She arranged physiotherapy for me but as this was  something new on the medical scene, no-one quite knew how to deal with it. By rights – I found out later – I should have seen a rheumatologist, but I was sent to see an orthopaedic surgeon who was a butcher. He wrenched my head back and forward and side to side with the result that the pain got even worse. He told me he could operate and cut a nerve which might help. That sounded very dodgy to me and even more so when I saw a programme on the ABC about a pain centre in Adelaide dealing with patients, many of whom had had the type of operation the orthopaedic surgeon wanted to carry out on me.  And as any small step forward I’d made with physiotherapy was wiped out by his lousy treatment and I ended up worse than when I’d first started treatment, I declined surgery.

I clearly remember sitting in my doctor’s surgery, tanked to the gills with anti-inflammatory medication and a soft collar around my neck. I hardly dared to move because the pain would flare up and feel like a knife being driven into my shoulder. My left arm felt as if rats were gnawing it inside. My doctor asked: “Are you feeling any better?” And I had to say no. She looked at me and said somewhat reluctantly; “Well, I don’t think there’s anything more we can do for you.”

Which is a bit depressing, folks. I’d always been on the go, active, restless, eager to get on to my next project. And suddenly I was sitting on a sofa all day, frightened to move, terrified about what the future held for me and very lonely because Bryan was still working down south during the week and home only on the weekends. I knew an older lady who said very kindly (but not very helpfully, to be truthful): “You young folk always think that life is a straight line that you can set out in front of you without any deviations. Life isn’t like that. All sorts of side paths, obstacles and cul-de-sacs happen. It’s life.”

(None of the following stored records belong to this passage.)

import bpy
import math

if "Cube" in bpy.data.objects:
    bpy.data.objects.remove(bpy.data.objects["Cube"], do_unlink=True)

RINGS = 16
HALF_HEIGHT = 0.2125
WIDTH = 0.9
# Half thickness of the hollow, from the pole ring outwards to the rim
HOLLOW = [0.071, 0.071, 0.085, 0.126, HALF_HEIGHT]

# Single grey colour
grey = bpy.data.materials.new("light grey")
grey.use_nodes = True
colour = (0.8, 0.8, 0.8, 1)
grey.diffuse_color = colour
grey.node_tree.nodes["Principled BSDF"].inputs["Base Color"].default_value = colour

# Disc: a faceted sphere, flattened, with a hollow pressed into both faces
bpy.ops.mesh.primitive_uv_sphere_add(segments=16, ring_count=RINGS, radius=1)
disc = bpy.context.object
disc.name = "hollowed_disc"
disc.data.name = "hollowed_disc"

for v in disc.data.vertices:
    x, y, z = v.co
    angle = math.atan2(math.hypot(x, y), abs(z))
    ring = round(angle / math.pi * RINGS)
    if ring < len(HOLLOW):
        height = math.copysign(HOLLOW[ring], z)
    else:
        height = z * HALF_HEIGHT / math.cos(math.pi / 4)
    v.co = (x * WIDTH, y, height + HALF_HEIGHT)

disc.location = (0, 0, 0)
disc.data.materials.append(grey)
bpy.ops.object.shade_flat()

But in a nice little piece of synchronicity (although I’d never heard of synchronicity at the time), I happened to see an advertisement for a reflexology course at the local community centre. I will be very honest and say that the first time I’d ever heard of reflexology was when a friend said she was going to get a treatment with this alternative therapy. I asked them what it was as I’d never heard of it before, and was quite revolted when they told me it involved foot massage. Errr, yuk, fancy getting your smelly old feet massaged! But, as the old saying goes, never say never.

 

%d bloggers like this: